Many market participants are using a trend-following trading strategy, which means they go long as soon as an uptrend forms, and short as soon as a downtrend forms. Again, according to the Bandwagon effect, a large number of trend-following traders will join the crowd during the formation of an uptrend or downtrend.
This accelerates the formation of the trend, which in turn will attract new traders who don’t want to miss the trading opportunity. That’s exactly how financial bubbles form – traders see the opportunity to go long when prices rise, which in turn accelerates the rise even more and attracts new buyers to the market until the bubble bursts.
Chart patterns are quite similar to trends when it comes to market psychology. A break of an important chart pattern, such as the Head and Shoulders pattern, will attract many breakout traders which in turn accelerates the breakout even more. That’s why we often see strong breakout candlesticks which form on a large trading momentum. In this regard, both chart patterns and trends become a kind of self-fulfilling prophecy until fundamentals or profit-taking activities cause the price-move to reverse.

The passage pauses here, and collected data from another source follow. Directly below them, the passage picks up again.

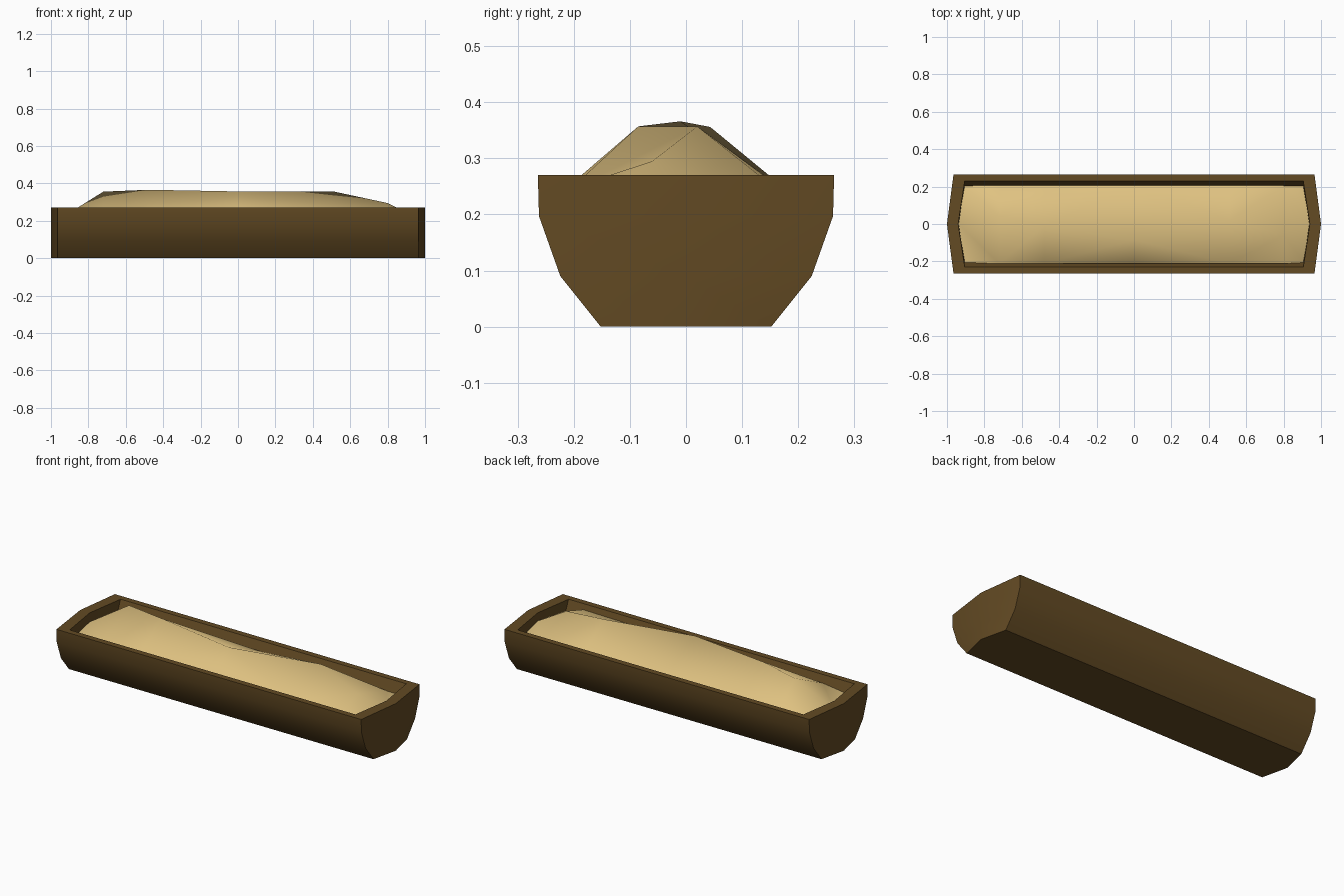
import bpy
import bmesh
from math import radians

if "Cube" in bpy.data.objects:
    bpy.data.objects.remove(bpy.data.objects["Cube"], do_unlink=True)


def make_material(name, rgb):
    mat = bpy.data.materials.new(name)
    mat.use_nodes = True
    mat.diffuse_color = (*rgb, 1)
    bsdf = mat.node_tree.nodes["Principled BSDF"]
    bsdf.inputs["Base Color"].default_value = (*rgb, 1)
    bsdf.inputs["Roughness"].default_value = 0.8
    return mat


def finish(bm, name, mat, angle):
    mesh = bpy.data.meshes.new(name)
    bm.to_mesh(mesh)
    bm.free()
    mesh.materials.append(mat)
    obj = bpy.data.objects.new(name, mesh)
    bpy.context.collection.objects.link(obj)
    bpy.ops.object.select_all(action="DESELECT")
    bpy.context.view_layer.objects.active = obj
    obj.select_set(True)
    bpy.ops.object.shade_smooth_by_angle(angle=radians(angle))
    return obj


def shell(bm, profile, corner_x, tip_x):
    """Open-topped trough surface with folded ends; returns its top loop."""
    loops = {}
    for end in (-1, 1):
        for side in (-1, 1):
            loops[end, side] = [bm.verts.new((end * corner_x, side * y, z)) for y, z in profile]
        loops[end, 0] = [bm.verts.new((end * tip_x, 0, z)) for y, z in profile]
    # Long walls and end walls
    order = [(-1, -1), (1, -1), (1, 0), (1, 1), (-1, 1), (-1, 0)]
    for a, b in zip(order, order[1:] + order[:1]):
        p, q = loops[a], loops[b]
        for i in range(len(profile) - 1):
            bm.faces.new((p[i], q[i], q[i + 1], p[i + 1]))
    # Floor, in two halves
    for side in (-1, 1):
        bm.faces.new([loops[k][-1] for k in ((-1, side), (1, side), (1, 0), (-1, 0))])
    return [loops[k][0] for k in order]


wood = make_material("dark brown wood", (0.125, 0.069, 0.017))
feed = make_material("pale tan grain", (0.74, 0.54, 0.22))

# Wooden trough: outer hull, inner cavity and flat rim between them
bm = bmesh.new()
outer = shell(bm, [(0.264, 0.27), (0.262, 0.197), (0.224, 0.09), (0.152, 0)], 0.965, 1.0)
inner = shell(bm, [(0.23, 0.27), (0.2, 0.2), (0.14, 0.07)], 0.905, 0.94)
for i in range(len(outer)):
    j = (i + 1) % len(outer)
    bm.faces.new((outer[i], outer[j], inner[j], inner[i]))
bmesh.ops.recalc_face_normals(bm, faces=bm.faces)
finish(bm, "trough", wood, 35)

# Grain heap: wandering ridge with straight slopes down to the walls
# Each station: x, ridge y, ridge z, front edge z, back edge z
stations = [
    (-0.72, 0.043, 0.356, 0.23, 0.222),
    (-0.48, -0.01, 0.366, 0.235, 0.222),
    (0.0, -0.085, 0.357, 0.248, 0.222),
    (0.51, 0.02, 0.357, 0.24, 0.22),
    (0.8, -0.06, 0.295, 0.245, 0.21),
]
bm = bmesh.new()
rows = []


def add_row(*points):
    rows.append([bm.verts.new(p) for p in points])


add_row((-0.908, -0.206, 0.21), (-0.938, 0, 0.22), (-0.908, 0.204, 0.21))
for x, y, z, front, back in stations:
    add_row((x, -0.212, front), (x, y, z), (x, 0.206, back))
add_row((0.908, -0.206, 0.21), (0.938, 0, 0.225), (0.908, 0.204, 0.21))
for a, b in zip(rows, rows[1:]):
    for i in range(2):
        bm.faces.new((a[i], b[i], b[i + 1], a[i + 1]))
bmesh.ops.triangulate(bm, faces=bm.faces)
finish(bm, "grain_heap", feed, 85)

Market psychology is an extremely important aspect of trading. The majority of market participants are humans who exhibit characteristic behavioural patterns which can be used to anticipate future price-moves. In essence, market psychology tries to describe the psychological forces that impact the supply of and demand for a financial instrument – forces that form the basics of all financial markets.